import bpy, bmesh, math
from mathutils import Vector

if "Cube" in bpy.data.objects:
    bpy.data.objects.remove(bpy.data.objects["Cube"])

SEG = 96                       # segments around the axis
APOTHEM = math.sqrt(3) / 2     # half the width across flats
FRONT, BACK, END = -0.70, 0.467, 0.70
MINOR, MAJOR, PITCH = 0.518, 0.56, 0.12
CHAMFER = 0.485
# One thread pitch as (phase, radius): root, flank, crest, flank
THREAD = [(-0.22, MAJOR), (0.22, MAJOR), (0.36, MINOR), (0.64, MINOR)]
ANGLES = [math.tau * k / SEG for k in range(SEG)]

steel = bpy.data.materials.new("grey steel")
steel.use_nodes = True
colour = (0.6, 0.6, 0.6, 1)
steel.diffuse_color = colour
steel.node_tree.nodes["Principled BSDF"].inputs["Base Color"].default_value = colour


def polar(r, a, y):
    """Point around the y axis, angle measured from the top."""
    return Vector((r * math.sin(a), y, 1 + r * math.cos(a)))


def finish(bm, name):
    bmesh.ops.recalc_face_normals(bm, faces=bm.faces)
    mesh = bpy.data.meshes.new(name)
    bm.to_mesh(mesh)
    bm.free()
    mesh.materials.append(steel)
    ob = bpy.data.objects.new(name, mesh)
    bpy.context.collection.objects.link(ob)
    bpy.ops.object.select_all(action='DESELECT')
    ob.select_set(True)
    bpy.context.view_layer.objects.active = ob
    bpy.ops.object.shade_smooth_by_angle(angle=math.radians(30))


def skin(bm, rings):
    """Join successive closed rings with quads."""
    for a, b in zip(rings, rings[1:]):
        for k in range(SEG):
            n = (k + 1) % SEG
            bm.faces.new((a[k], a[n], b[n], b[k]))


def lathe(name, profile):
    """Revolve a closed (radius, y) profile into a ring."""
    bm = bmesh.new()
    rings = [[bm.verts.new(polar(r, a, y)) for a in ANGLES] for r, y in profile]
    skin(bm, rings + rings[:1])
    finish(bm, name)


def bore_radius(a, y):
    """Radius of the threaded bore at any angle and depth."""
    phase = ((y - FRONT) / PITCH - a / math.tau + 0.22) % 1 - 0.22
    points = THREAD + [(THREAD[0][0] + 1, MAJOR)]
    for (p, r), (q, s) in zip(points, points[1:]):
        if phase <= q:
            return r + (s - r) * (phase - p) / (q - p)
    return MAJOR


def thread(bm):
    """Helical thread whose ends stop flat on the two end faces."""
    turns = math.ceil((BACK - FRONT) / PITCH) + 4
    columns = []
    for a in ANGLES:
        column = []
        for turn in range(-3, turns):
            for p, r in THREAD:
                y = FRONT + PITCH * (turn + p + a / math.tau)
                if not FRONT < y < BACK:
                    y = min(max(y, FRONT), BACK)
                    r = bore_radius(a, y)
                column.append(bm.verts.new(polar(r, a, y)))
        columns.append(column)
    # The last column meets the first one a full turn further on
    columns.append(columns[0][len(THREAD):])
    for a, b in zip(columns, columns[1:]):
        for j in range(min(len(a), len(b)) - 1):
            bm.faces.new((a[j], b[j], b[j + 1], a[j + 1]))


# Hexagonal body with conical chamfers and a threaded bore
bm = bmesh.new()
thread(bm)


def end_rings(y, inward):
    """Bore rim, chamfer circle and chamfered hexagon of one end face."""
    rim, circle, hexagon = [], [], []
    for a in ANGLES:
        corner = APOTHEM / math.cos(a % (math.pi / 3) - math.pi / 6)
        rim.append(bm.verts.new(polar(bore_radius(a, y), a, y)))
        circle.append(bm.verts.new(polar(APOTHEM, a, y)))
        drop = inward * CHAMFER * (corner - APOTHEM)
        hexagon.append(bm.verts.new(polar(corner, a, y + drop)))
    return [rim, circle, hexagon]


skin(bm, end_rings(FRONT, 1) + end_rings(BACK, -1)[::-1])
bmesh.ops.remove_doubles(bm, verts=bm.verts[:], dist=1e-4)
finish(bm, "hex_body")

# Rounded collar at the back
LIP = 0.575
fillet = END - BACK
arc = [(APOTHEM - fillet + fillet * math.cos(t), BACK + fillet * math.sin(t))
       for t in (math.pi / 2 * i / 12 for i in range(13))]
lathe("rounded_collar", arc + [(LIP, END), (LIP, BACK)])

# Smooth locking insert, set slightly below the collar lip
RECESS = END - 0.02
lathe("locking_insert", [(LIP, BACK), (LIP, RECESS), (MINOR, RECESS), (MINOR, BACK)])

┄┄┄┄┄┄

Your answer should be one number: how many lines above contain "closed".

## The answer
2